Instructions for the task
Reproduce each line below precisely. Drop the pictures.

+++ Given data +++

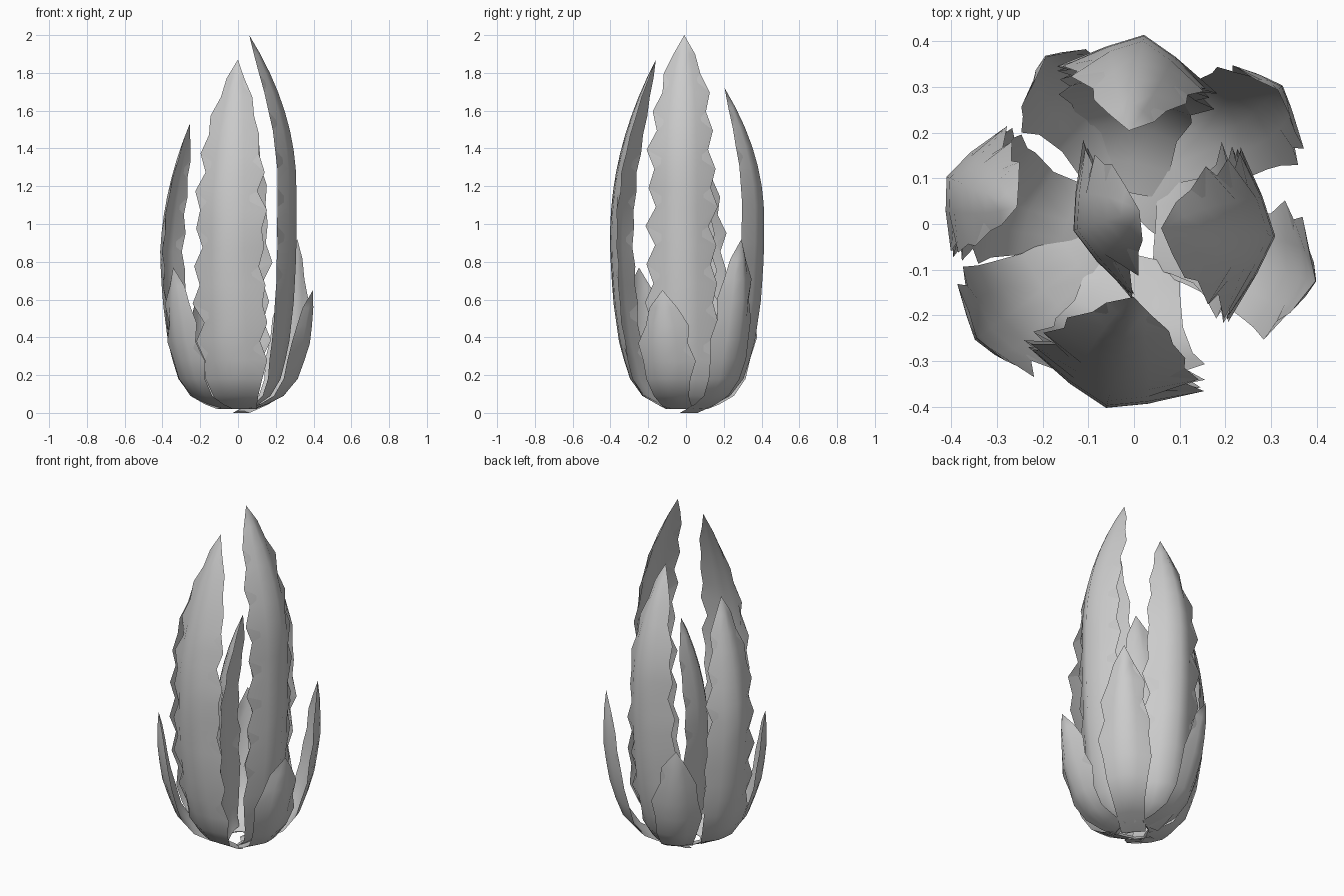
import bpy, bmesh, math, random
from mathutils import Vector

cube = bpy.data.objects.get("Cube")
if cube:
    bpy.data.objects.remove(cube, do_unlink=True)
random.seed(4)

grey = bpy.data.materials.new("pale_grey")
grey.use_nodes = True
colour = (0.6, 0.6, 0.6, 1)
grey.diffuse_color = colour
grey.node_tree.nodes["Principled BSDF"].inputs["Base Color"].default_value = colour

# How far a leaf has swept outward at each height
SWEEP = [(0.0, 0.05), (0.03, 0.25), (0.07, 0.52), (0.18, 0.73),
         (0.35, 0.87), (0.6, 0.96), (0.85, 1.0), (3.0, 1.0)]
COLUMNS = (-1, -0.5, 0, 0.5, 1)


def sweep(z):
    for (z0, f0), (z1, f1) in zip(SWEEP, SWEEP[1:]):
        if z <= z1:
            return f0 + (f1 - f0) * (z - z0) / (z1 - z0)


def leaf(name, azimuth, height, reach, tip, half, shift,
         fold=0.085, start=0.02, taper=6, curl=0.5):
    """Upright folded leaf with a serrated rim, curling inward to its tip."""
    a = math.radians(azimuth)
    out = Vector((math.cos(a), math.sin(a), 0))
    side = Vector((-math.sin(a), math.cos(a), 0))
    steps = max(5, round((height - 0.18) / 0.1))
    heights = [start, 0.045, 0.09, 0.18]
    heights += [0.18 + (height - 0.18) * i / steps for i in range(1, steps + 1)]
    bm = bmesh.new()
    outer, inner = [], []
    for row, z in enumerate(heights):
        t = z / height
        f = sweep(z)
        bend = max(0, (t - curl) / (1 - curl)) ** 2
        r = reach * f - (reach - tip) * bend
        wide = (1 - t ** taper) * min(1, 0.5 + 0.5 * z / 0.25)
        if row == len(heights) - 1:
            point = bm.verts.new(out * r + side * shift + Vector((0, 0, z)))
            outer.append([point] * 5)
            inner.append([point] * 5)
            continue
        front, back = [], []
        for u in COLUMNS:
            tooth = 1.0
            if abs(u) == 1 and row > 3:
                tooth += (0.1 if (row + (u > 0)) % 2 else -0.1) + random.uniform(-0.08, 0.08)
            depth = fold * wide * f * abs(u) ** 1.4
            centre = side * (shift * min(1, 0.4 + f) + u * half * wide * tooth)
            front.append(bm.verts.new(out * (r - depth) + centre + Vector((0, 0, z))))
            if abs(u) == 1:
                back.append(front[-1])
            else:
                thick = 0.018 * wide * (1 - u * u)
                back.append(bm.verts.new(out * (r - depth - thick) + centre
                                         + Vector((0, 0, z + 0.01 * (1 - f)))))
        outer.append(front)
        inner.append(back)

    # Skin the outer and inner sheets, and close the root
    def face(*verts):
        unique = list(dict.fromkeys(verts))
        if len(unique) > 2:
            bm.faces.new(unique)

    for grid, flip in ((outer, False), (inner, True)):
        for low, high in zip(grid, grid[1:]):
            for i in range(4):
                quad = [low[i], low[i + 1], high[i + 1], high[i]]
                face(*(reversed(quad) if flip else quad))
    for i in range(4):
        face(outer[0][i + 1], outer[0][i], inner[0][i], inner[0][i + 1])
    bmesh.ops.recalc_face_normals(bm, faces=bm.faces)
    mesh = bpy.data.meshes.new(name)
    bm.to_mesh(mesh)
    bm.free()
    mesh.materials.append(grey)
    obj = bpy.data.objects.new(name, mesh)
    bpy.context.collection.objects.link(obj)
    bpy.ops.object.select_all(action="DESELECT")
    obj.select_set(True)
    bpy.context.view_layer.objects.active = obj
    bpy.ops.object.shade_smooth_by_angle(angle=math.radians(55))


# Tall leaves
leaf("tall_front_leaf", 256, 1.87, 0.405, 0.155, 0.18, 0.038)
leaf("tall_left_leaf", -4, 2.0, 0.31, 0.06, 0.17, -0.005, fold=0.09, taper=8, curl=0.6)
leaf("tall_back_leaf", 81, 1.72, 0.412, 0.20, 0.155, 0.043, fold=0.1, curl=0.6)
leaf("tall_right_leaf", 157, 1.53, 0.42, 0.25, 0.145, 0.065, fold=0.075)

# Slim leaf at the heart of the plant, arching over the middle
leaf("centre_leaf", 197, 1.33, 0.135, -0.02, 0.16, -0.025, fold=0.08, start=0.04)

# Short leaves between them
leaf("short_front_right_leaf", 216, 0.77, 0.46, 0.43, 0.135, 0.0, fold=0.055, taper=5)
leaf("short_front_left_leaf", -14, 0.65, 0.455, 0.43, 0.14, -0.025, fold=0.075, taper=5)
leaf("short_back_left_leaf", 43, 0.92, 0.465, 0.43, 0.13, 0.0, fold=0.07, start=0.0, taper=5)
leaf("short_back_right_leaf", 124, 0.72, 0.44, 0.42, 0.125, -0.045, fold=0.07, taper=5)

+++

Answer box
import bpy, bmesh, math, random
from mathutils import Vector

cube = bpy.data.objects.get("Cube")
if cube:
    bpy.data.objects.remove(cube, do_unlink=True)
random.seed(4)

grey = bpy.data.materials.new("pale_grey")
grey.use_nodes = True
colour = (0.6, 0.6, 0.6, 1)
grey.diffuse_color = colour
grey.node_tree.nodes["Principled BSDF"].inputs["Base Color"].default_value = colour

# How far a leaf has swept outward at each height
SWEEP = [(0.0, 0.05), (0.03, 0.25), (0.07, 0.52), (0.18, 0.73),
         (0.35, 0.87), (0.6, 0.96), (0.85, 1.0), (3.0, 1.0)]
COLUMNS = (-1, -0.5, 0, 0.5, 1)


def sweep(z):
    for (z0, f0), (z1, f1) in zip(SWEEP, SWEEP[1:]):
        if z <= z1:
            return f0 + (f1 - f0) * (z - z0) / (z1 - z0)


def leaf(name, azimuth, height, reach, tip, half, shift,
         fold=0.085, start=0.02, taper=6, curl=0.5):
    """Upright folded leaf with a serrated rim, curling inward to its tip."""
    a = math.radians(azimuth)
    out = Vector((math.cos(a), math.sin(a), 0))
    side = Vector((-math.sin(a), math.cos(a), 0))
    steps = max(5, round((height - 0.18) / 0.1))
    heights = [start, 0.045, 0.09, 0.18]
    heights += [0.18 + (height - 0.18) * i / steps for i in range(1, steps + 1)]
    bm = bmesh.new()
    outer, inner = [], []
    for row, z in enumerate(heights):
        t = z / height
        f = sweep(z)
        bend = max(0, (t - curl) / (1 - curl)) ** 2
        r = reach * f - (reach - tip) * bend
        wide = (1 - t ** taper) * min(1, 0.5 + 0.5 * z / 0.25)
        if row == len(heights) - 1:
            point = bm.verts.new(out * r + side * shift + Vector((0, 0, z)))
            outer.append([point] * 5)
            inner.append([point] * 5)
            continue
        front, back = [], []
        for u in COLUMNS:
            tooth = 1.0
            if abs(u) == 1 and row > 3:
                tooth += (0.1 if (row + (u > 0)) % 2 else -0.1) + random.uniform(-0.08, 0.08)
            depth = fold * wide * f * abs(u) ** 1.4
            centre = side * (shift * min(1, 0.4 + f) + u * half * wide * tooth)
            front.append(bm.verts.new(out * (r - depth) + centre + Vector((0, 0, z))))
            if abs(u) == 1:
                back.append(front[-1])
            else:
                thick = 0.018 * wide * (1 - u * u)
                back.append(bm.verts.new(out * (r - depth - thick) + centre
                                         + Vector((0, 0, z + 0.01 * (1 - f)))))
        outer.append(front)
        inner.append(back)

    # Skin the outer and inner sheets, and close the root
    def face(*verts):
        unique = list(dict.fromkeys(verts))
        if len(unique) > 2:
            bm.faces.new(unique)

    for grid, flip in ((outer, False), (inner, True)):
        for low, high in zip(grid, grid[1:]):
            for i in range(4):
                quad = [low[i], low[i + 1], high[i + 1], high[i]]
                face(*(reversed(quad) if flip else quad))
    for i in range(4):
        face(outer[0][i + 1], outer[0][i], inner[0][i], inner[0][i + 1])
    bmesh.ops.recalc_face_normals(bm, faces=bm.faces)
    mesh = bpy.data.meshes.new(name)
    bm.to_mesh(mesh)
    bm.free()
    mesh.materials.append(grey)
    obj = bpy.data.objects.new(name, mesh)
    bpy.context.collection.objects.link(obj)
    bpy.ops.object.select_all(action="DESELECT")
    obj.select_set(True)
    bpy.context.view_layer.objects.active = obj
    bpy.ops.object.shade_smooth_by_angle(angle=math.radians(55))


# Tall leaves
leaf("tall_front_leaf", 256, 1.87, 0.405, 0.155, 0.18, 0.038)
leaf("tall_left_leaf", -4, 2.0, 0.31, 0.06, 0.17, -0.005, fold=0.09, taper=8, curl=0.6)
leaf("tall_back_leaf", 81, 1.72, 0.412, 0.20, 0.155, 0.043, fold=0.1, curl=0.6)
leaf("tall_right_leaf", 157, 1.53, 0.42, 0.25, 0.145, 0.065, fold=0.075)

# Slim leaf at the heart of the plant, arching over the middle
leaf("centre_leaf", 197, 1.33, 0.135, -0.02, 0.16, -0.025, fold=0.08, start=0.04)

# Short leaves between them
leaf("short_front_right_leaf", 216, 0.77, 0.46, 0.43, 0.135, 0.0, fold=0.055, taper=5)
leaf("short_front_left_leaf", -14, 0.65, 0.455, 0.43, 0.14, -0.025, fold=0.075, taper=5)
leaf("short_back_left_leaf", 43, 0.92, 0.465, 0.43, 0.13, 0.0, fold=0.07, start=0.0, taper=5)
leaf("short_back_right_leaf", 124, 0.72, 0.44, 0.42, 0.125, -0.045, fold=0.07, taper=5)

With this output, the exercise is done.